**Exercise aim:** How many lines in the records below contain the word "front"? Give only the number.

**Stored items from a collection:**
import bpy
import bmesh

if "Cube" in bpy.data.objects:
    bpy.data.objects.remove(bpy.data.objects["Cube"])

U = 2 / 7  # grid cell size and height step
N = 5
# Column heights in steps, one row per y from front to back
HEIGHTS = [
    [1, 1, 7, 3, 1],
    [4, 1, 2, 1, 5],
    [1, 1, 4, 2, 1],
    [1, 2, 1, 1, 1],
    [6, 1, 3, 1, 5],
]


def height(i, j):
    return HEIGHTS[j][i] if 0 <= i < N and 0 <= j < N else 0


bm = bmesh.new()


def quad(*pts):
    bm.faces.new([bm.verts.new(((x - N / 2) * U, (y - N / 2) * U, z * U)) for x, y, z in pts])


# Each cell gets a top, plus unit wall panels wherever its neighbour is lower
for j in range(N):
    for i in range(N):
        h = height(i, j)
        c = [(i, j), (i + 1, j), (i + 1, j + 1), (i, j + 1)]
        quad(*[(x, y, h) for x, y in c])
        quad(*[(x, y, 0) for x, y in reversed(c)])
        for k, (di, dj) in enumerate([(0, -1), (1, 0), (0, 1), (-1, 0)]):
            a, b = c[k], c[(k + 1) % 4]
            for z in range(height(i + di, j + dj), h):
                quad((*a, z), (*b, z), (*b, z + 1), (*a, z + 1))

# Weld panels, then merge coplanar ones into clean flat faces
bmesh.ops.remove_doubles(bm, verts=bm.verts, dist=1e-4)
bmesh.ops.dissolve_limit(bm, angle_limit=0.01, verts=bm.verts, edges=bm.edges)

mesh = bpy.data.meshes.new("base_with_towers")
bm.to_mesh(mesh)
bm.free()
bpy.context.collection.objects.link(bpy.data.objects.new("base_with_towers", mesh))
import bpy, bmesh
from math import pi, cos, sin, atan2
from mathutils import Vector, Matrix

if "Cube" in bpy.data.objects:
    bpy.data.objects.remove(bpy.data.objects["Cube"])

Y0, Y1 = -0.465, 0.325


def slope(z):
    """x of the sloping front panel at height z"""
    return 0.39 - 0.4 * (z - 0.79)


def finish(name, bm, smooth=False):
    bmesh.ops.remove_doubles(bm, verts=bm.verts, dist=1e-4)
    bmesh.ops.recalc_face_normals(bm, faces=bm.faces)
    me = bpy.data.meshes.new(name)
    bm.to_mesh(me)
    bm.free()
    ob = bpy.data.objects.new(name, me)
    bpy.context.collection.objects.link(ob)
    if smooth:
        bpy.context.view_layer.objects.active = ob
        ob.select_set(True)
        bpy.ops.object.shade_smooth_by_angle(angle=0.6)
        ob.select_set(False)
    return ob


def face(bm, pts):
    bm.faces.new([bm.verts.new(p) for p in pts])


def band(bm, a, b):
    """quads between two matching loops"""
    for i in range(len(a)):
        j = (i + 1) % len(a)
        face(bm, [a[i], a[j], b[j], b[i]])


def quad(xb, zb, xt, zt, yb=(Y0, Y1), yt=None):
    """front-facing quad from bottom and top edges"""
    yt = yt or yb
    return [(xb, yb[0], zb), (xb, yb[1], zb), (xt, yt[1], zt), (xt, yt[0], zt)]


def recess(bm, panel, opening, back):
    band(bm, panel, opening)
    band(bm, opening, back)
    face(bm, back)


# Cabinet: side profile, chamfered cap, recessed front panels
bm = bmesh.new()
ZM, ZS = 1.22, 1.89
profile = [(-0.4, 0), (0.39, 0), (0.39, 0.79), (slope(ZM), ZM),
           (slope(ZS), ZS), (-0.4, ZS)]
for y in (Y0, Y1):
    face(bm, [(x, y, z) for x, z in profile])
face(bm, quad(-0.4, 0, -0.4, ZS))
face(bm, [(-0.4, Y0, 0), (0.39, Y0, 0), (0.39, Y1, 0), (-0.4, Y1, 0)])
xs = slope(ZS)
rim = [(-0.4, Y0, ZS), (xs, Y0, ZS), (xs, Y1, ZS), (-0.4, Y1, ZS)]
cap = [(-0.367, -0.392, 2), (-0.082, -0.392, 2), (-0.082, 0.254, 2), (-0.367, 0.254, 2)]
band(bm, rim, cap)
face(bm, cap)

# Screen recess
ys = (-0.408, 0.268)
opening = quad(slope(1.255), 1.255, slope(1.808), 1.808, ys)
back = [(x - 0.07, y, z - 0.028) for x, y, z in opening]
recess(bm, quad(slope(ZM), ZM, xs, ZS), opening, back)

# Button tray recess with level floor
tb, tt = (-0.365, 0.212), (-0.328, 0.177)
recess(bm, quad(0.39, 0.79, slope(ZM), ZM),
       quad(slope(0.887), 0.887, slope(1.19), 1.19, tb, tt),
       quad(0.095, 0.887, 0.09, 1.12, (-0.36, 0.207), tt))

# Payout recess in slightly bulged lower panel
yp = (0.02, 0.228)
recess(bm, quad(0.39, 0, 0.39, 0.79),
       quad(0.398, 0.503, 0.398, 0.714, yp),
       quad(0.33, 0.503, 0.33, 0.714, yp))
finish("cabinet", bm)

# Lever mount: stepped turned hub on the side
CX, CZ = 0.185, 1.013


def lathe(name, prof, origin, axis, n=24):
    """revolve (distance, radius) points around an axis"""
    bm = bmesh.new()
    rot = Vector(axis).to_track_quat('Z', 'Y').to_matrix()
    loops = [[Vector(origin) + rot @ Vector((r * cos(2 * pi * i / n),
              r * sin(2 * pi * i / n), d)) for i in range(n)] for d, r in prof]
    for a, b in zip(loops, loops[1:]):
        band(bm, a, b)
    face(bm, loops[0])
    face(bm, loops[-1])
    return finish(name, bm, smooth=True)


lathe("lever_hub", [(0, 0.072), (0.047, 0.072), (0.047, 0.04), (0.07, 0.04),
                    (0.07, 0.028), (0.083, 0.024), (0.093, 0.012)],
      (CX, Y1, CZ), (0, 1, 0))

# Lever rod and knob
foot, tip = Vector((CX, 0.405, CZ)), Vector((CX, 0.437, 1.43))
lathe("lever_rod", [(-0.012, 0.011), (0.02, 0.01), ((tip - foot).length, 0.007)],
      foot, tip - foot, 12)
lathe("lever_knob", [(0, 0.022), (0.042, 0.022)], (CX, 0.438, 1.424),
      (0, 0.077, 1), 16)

**Result below:** 4